→ **AIM OF THE EXERCISE**:
Give back the records below exactly, every one, with no pictures.

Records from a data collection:
- Opening Delimiter -

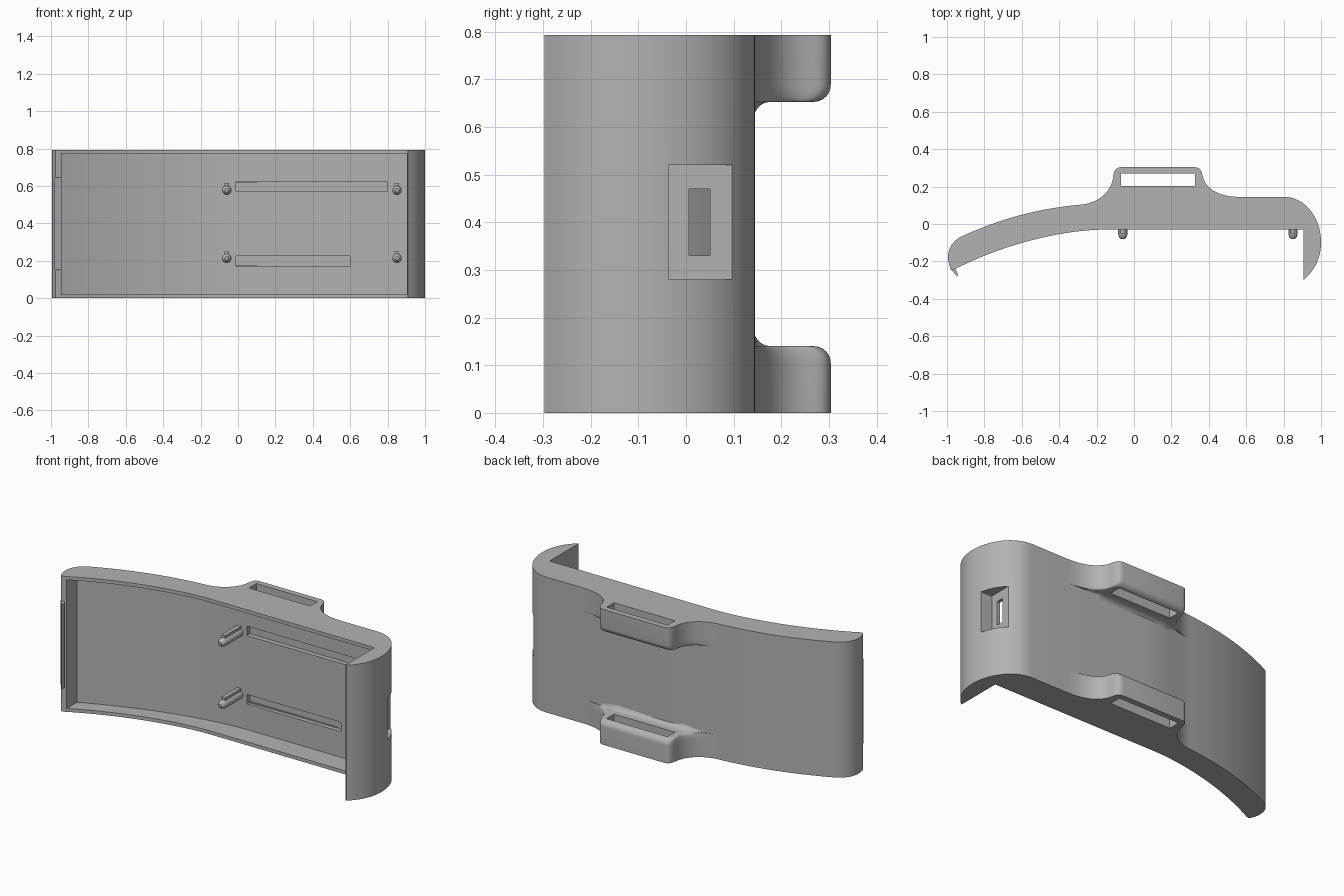
import bpy, bmesh, math
from mathutils import Vector
from mathutils.geometry import interpolate_bezier

if "Cube" in bpy.data.objects:
    bpy.data.objects.remove(bpy.data.objects["Cube"])

H = 0.793      # overall height
RIM = 0.02     # thickness of the upper and lower rims

grey = bpy.data.materials.new("plain grey")
grey.use_nodes = True
grey.diffuse_color = (0.45, 0.45, 0.45, 1)
grey.node_tree.nodes["Principled BSDF"].inputs["Base Color"].default_value = grey.diffuse_color


def arc(a, b, c, d, n=14):
    """Points of a smooth curve from a to d, pulled towards b and c."""
    pts = interpolate_bezier(*[Vector((*p, 0)) for p in (a, b, c, d)], n)
    return [(p.x, p.y) for p in pts]


def chain(*parts):
    out = []
    for part in parts:
        for p in part:
            if not out or (Vector(p) - Vector(out[-1])).length > 1e-4:
                out.append(p)
    return out


def loft(name, rings):
    """Closed solid through rings of equal point count."""
    bm = bmesh.new()
    rows = [[bm.verts.new(p) for p in ring] for ring in rings]
    n = len(rows[0])
    for a, b in zip(rows, rows[1:]):
        for i in range(n):
            j = (i + 1) % n
            bm.faces.new((a[i], a[j], b[j], b[i]))
    bm.faces.new(rows[0])
    bm.faces.new(rows[-1])
    bmesh.ops.recalc_face_normals(bm, faces=bm.faces)
    mesh = bpy.data.meshes.new(name)
    bm.to_mesh(mesh)
    bm.free()
    mesh.materials.append(grey)
    ob = bpy.data.objects.new(name, mesh)
    bpy.context.collection.objects.link(ob)
    return ob


def prism(name, outline, z0, z1):
    return loft(name, [[(x, y, z) for x, y in outline] for z in (z0, z1)])


def box(name, x0, x1, y0, y1, z0, z1):
    return prism(name, [(x0, y0), (x1, y0), (x1, y1), (x0, y1)], z0, z1)


def activate(ob):
    bpy.ops.object.select_all(action='DESELECT')
    ob.select_set(True)
    bpy.context.view_layer.objects.active = ob


def cut(ob, cutter):
    activate(ob)
    mod = ob.modifiers.new("cut", 'BOOLEAN')
    mod.operation = 'DIFFERENCE'
    mod.solver = 'EXACT'
    mod.object = cutter
    bpy.ops.object.modifier_apply(modifier=mod.name)
    bpy.data.objects.remove(cutter)


def smooth(ob, angle=30):
    activate(ob)
    bpy.ops.object.shade_smooth_by_angle(angle=math.radians(angle))


# Curved shell with the hooked end
outline = chain(
    arc((-0.975, -0.245), (-1.0, -0.21), (-1.015, -0.12), (-0.93, -0.07)),
    arc((-0.93, -0.07), (-0.7, 0.035), (-0.5, 0.085), (-0.27, 0.105), 20),
    arc((-0.27, 0.105), (-0.15, 0.122), (-0.08, 0.142), (0.05, 0.143)),
    arc((0.8, 0.145), (0.92, 0.145), (1.0, 0.03), (1.0, -0.1), 18),
    arc((1.0, -0.1), (1.0, -0.18), (0.965, -0.25), (0.91, -0.297)),
    [(0.905, -0.297), (0.905, -0.03)],
    arc((-0.17, -0.03), (-0.4, -0.035), (-0.7, -0.11), (-0.955, -0.24), 20),
)
shell = prism("curved_shell", outline, 0, H)

# Hollow inside, between the rims
hollow = chain(
    arc((-0.945, -0.14), (-0.7, -0.03), (-0.35, 0.09), (0.0, 0.097), 20),
    [(0.904, 0.097), (0.904, -0.2), (-0.945, -0.4)],
)
cut(shell, prism("hollow_cutter", hollow, RIM, H - RIM))

# Long grooves in the inner wall
cut(shell, box("groove_cutter", -0.01, 0.8, 0.0, 0.125, 0.57, 0.625))
cut(shell, box("groove_cutter", -0.01, 0.6, 0.0, 0.125, 0.17, 0.225))

# Flat pocket and slot in the hook side
cut(shell, box("pocket_cutter", 0.922, 1.1, -0.037, 0.12, 0.28, 0.52))
cut(shell, box("slot_cutter", 0.85, 1.1, 0.006, 0.05, 0.33, 0.47))
smooth(shell)

# Strap lugs on the back
LUG = chain(
    arc((-0.27, 0.105), (-0.17, 0.12), (-0.115, 0.19), (-0.11, 0.26), 12),
    arc((-0.11, 0.26), (-0.106, 0.29), (-0.095, 0.302), (-0.07, 0.304), 8),
    arc((0.325, 0.304), (0.35, 0.302), (0.361, 0.29), (0.366, 0.26), 8),
    arc((0.366, 0.26), (0.38, 0.19), (0.45, 0.146), (0.56, 0.145), 12),
)
R = 0.036
STEPS = [math.radians(15 * i) for i in range(7)]
FADE = ([(0, 1)]
        + [(0.104 + R * math.sin(a), 1 - 0.22 * (1 - math.cos(a))) for a in STEPS]
        + [(0.14 + R * (1 - math.cos(a)), 0.22 * (1 - math.sin(a))) for a in STEPS])


def body_y(x):
    return min(0.142, 0.105 + 0.14 * (x + 0.27))


def lug(name, flip):
    rings = []
    for z, k in FADE:
        z = H - z if flip else z
        top = [(x, body_y(x) + (y - body_y(x)) * k, z) for x, y in LUG]
        low = [(x, body_y(x) - 0.02, z) for x, y in reversed(LUG)]
        rings.append(top + low)
    ob = loft(name, rings)
    cut(ob, box("strap_cutter", -0.07, 0.325, 0.202, 0.27, -0.1, H + 0.1))
    smooth(ob, 40)


lug("lower_strap_lug", False)
lug("upper_strap_lug", True)

# Locating pegs with a rib along the top
for side, x in (("right", -0.06), ("left", 0.85)):
    for level, z in (("lower", 0.213), ("upper", 0.577)):
        rings = []
        for y, r in ((0.11, 0.025), (-0.055, 0.025), (-0.072, 0.019), (-0.08, 0.01)):
            turn = [math.tau * i / 20 for i in range(20)]
            rings.append([(x + r * math.cos(a), y, z + r * math.sin(a)) for a in turn])
        smooth(loft(f"{level}_{side}_peg", rings))
        box(f"{level}_{side}_peg_rib", x - 0.012, x + 0.012, -0.05, 0.11, z, z + 0.038)

# Small catch along the thin end
prism("end_catch", [(-0.985, -0.235), (-0.945, -0.282), (-0.945, -0.258),
                    (-0.958, -0.235)], 0.15, 0.645)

- Closing Delimiter -

→ **SOLUTION TO THE EXERCISE**:
import bpy, bmesh, math
from mathutils import Vector
from mathutils.geometry import interpolate_bezier

if "Cube" in bpy.data.objects:
    bpy.data.objects.remove(bpy.data.objects["Cube"])

H = 0.793      # overall height
RIM = 0.02     # thickness of the upper and lower rims

grey = bpy.data.materials.new("plain grey")
grey.use_nodes = True
grey.diffuse_color = (0.45, 0.45, 0.45, 1)
grey.node_tree.nodes["Principled BSDF"].inputs["Base Color"].default_value = grey.diffuse_color


def arc(a, b, c, d, n=14):
    """Points of a smooth curve from a to d, pulled towards b and c."""
    pts = interpolate_bezier(*[Vector((*p, 0)) for p in (a, b, c, d)], n)
    return [(p.x, p.y) for p in pts]


def chain(*parts):
    out = []
    for part in parts:
        for p in part:
            if not out or (Vector(p) - Vector(out[-1])).length > 1e-4:
                out.append(p)
    return out


def loft(name, rings):
    """Closed solid through rings of equal point count."""
    bm = bmesh.new()
    rows = [[bm.verts.new(p) for p in ring] for ring in rings]
    n = len(rows[0])
    for a, b in zip(rows, rows[1:]):
        for i in range(n):
            j = (i + 1) % n
            bm.faces.new((a[i], a[j], b[j], b[i]))
    bm.faces.new(rows[0])
    bm.faces.new(rows[-1])
    bmesh.ops.recalc_face_normals(bm, faces=bm.faces)
    mesh = bpy.data.meshes.new(name)
    bm.to_mesh(mesh)
    bm.free()
    mesh.materials.append(grey)
    ob = bpy.data.objects.new(name, mesh)
    bpy.context.collection.objects.link(ob)
    return ob


def prism(name, outline, z0, z1):
    return loft(name, [[(x, y, z) for x, y in outline] for z in (z0, z1)])


def box(name, x0, x1, y0, y1, z0, z1):
    return prism(name, [(x0, y0), (x1, y0), (x1, y1), (x0, y1)], z0, z1)


def activate(ob):
    bpy.ops.object.select_all(action='DESELECT')
    ob.select_set(True)
    bpy.context.view_layer.objects.active = ob


def cut(ob, cutter):
    activate(ob)
    mod = ob.modifiers.new("cut", 'BOOLEAN')
    mod.operation = 'DIFFERENCE'
    mod.solver = 'EXACT'
    mod.object = cutter
    bpy.ops.object.modifier_apply(modifier=mod.name)
    bpy.data.objects.remove(cutter)


def smooth(ob, angle=30):
    activate(ob)
    bpy.ops.object.shade_smooth_by_angle(angle=math.radians(angle))


# Curved shell with the hooked end
outline = chain(
    arc((-0.975, -0.245), (-1.0, -0.21), (-1.015, -0.12), (-0.93, -0.07)),
    arc((-0.93, -0.07), (-0.7, 0.035), (-0.5, 0.085), (-0.27, 0.105), 20),
    arc((-0.27, 0.105), (-0.15, 0.122), (-0.08, 0.142), (0.05, 0.143)),
    arc((0.8, 0.145), (0.92, 0.145), (1.0, 0.03), (1.0, -0.1), 18),
    arc((1.0, -0.1), (1.0, -0.18), (0.965, -0.25), (0.91, -0.297)),
    [(0.905, -0.297), (0.905, -0.03)],
    arc((-0.17, -0.03), (-0.4, -0.035), (-0.7, -0.11), (-0.955, -0.24), 20),
)
shell = prism("curved_shell", outline, 0, H)

# Hollow inside, between the rims
hollow = chain(
    arc((-0.945, -0.14), (-0.7, -0.03), (-0.35, 0.09), (0.0, 0.097), 20),
    [(0.904, 0.097), (0.904, -0.2), (-0.945, -0.4)],
)
cut(shell, prism("hollow_cutter", hollow, RIM, H - RIM))

# Long grooves in the inner wall
cut(shell, box("groove_cutter", -0.01, 0.8, 0.0, 0.125, 0.57, 0.625))
cut(shell, box("groove_cutter", -0.01, 0.6, 0.0, 0.125, 0.17, 0.225))

# Flat pocket and slot in the hook side
cut(shell, box("pocket_cutter", 0.922, 1.1, -0.037, 0.12, 0.28, 0.52))
cut(shell, box("slot_cutter", 0.85, 1.1, 0.006, 0.05, 0.33, 0.47))
smooth(shell)

# Strap lugs on the back
LUG = chain(
    arc((-0.27, 0.105), (-0.17, 0.12), (-0.115, 0.19), (-0.11, 0.26), 12),
    arc((-0.11, 0.26), (-0.106, 0.29), (-0.095, 0.302), (-0.07, 0.304), 8),
    arc((0.325, 0.304), (0.35, 0.302), (0.361, 0.29), (0.366, 0.26), 8),
    arc((0.366, 0.26), (0.38, 0.19), (0.45, 0.146), (0.56, 0.145), 12),
)
R = 0.036
STEPS = [math.radians(15 * i) for i in range(7)]
FADE = ([(0, 1)]
        + [(0.104 + R * math.sin(a), 1 - 0.22 * (1 - math.cos(a))) for a in STEPS]
        + [(0.14 + R * (1 - math.cos(a)), 0.22 * (1 - math.sin(a))) for a in STEPS])


def body_y(x):
    return min(0.142, 0.105 + 0.14 * (x + 0.27))


def lug(name, flip):
    rings = []
    for z, k in FADE:
        z = H - z if flip else z
        top = [(x, body_y(x) + (y - body_y(x)) * k, z) for x, y in LUG]
        low = [(x, body_y(x) - 0.02, z) for x, y in reversed(LUG)]
        rings.append(top + low)
    ob = loft(name, rings)
    cut(ob, box("strap_cutter", -0.07, 0.325, 0.202, 0.27, -0.1, H + 0.1))
    smooth(ob, 40)


lug("lower_strap_lug", False)
lug("upper_strap_lug", True)

# Locating pegs with a rib along the top
for side, x in (("right", -0.06), ("left", 0.85)):
    for level, z in (("lower", 0.213), ("upper", 0.577)):
        rings = []
        for y, r in ((0.11, 0.025), (-0.055, 0.025), (-0.072, 0.019), (-0.08, 0.01)):
            turn = [math.tau * i / 20 for i in range(20)]
            rings.append([(x + r * math.cos(a), y, z + r * math.sin(a)) for a in turn])
        smooth(loft(f"{level}_{side}_peg", rings))
        box(f"{level}_{side}_peg_rib", x - 0.012, x + 0.012, -0.05, 0.11, z, z + 0.038)

# Small catch along the thin end
prism("end_catch", [(-0.985, -0.235), (-0.945, -0.282), (-0.945, -0.258),
                    (-0.958, -0.235)], 0.15, 0.645)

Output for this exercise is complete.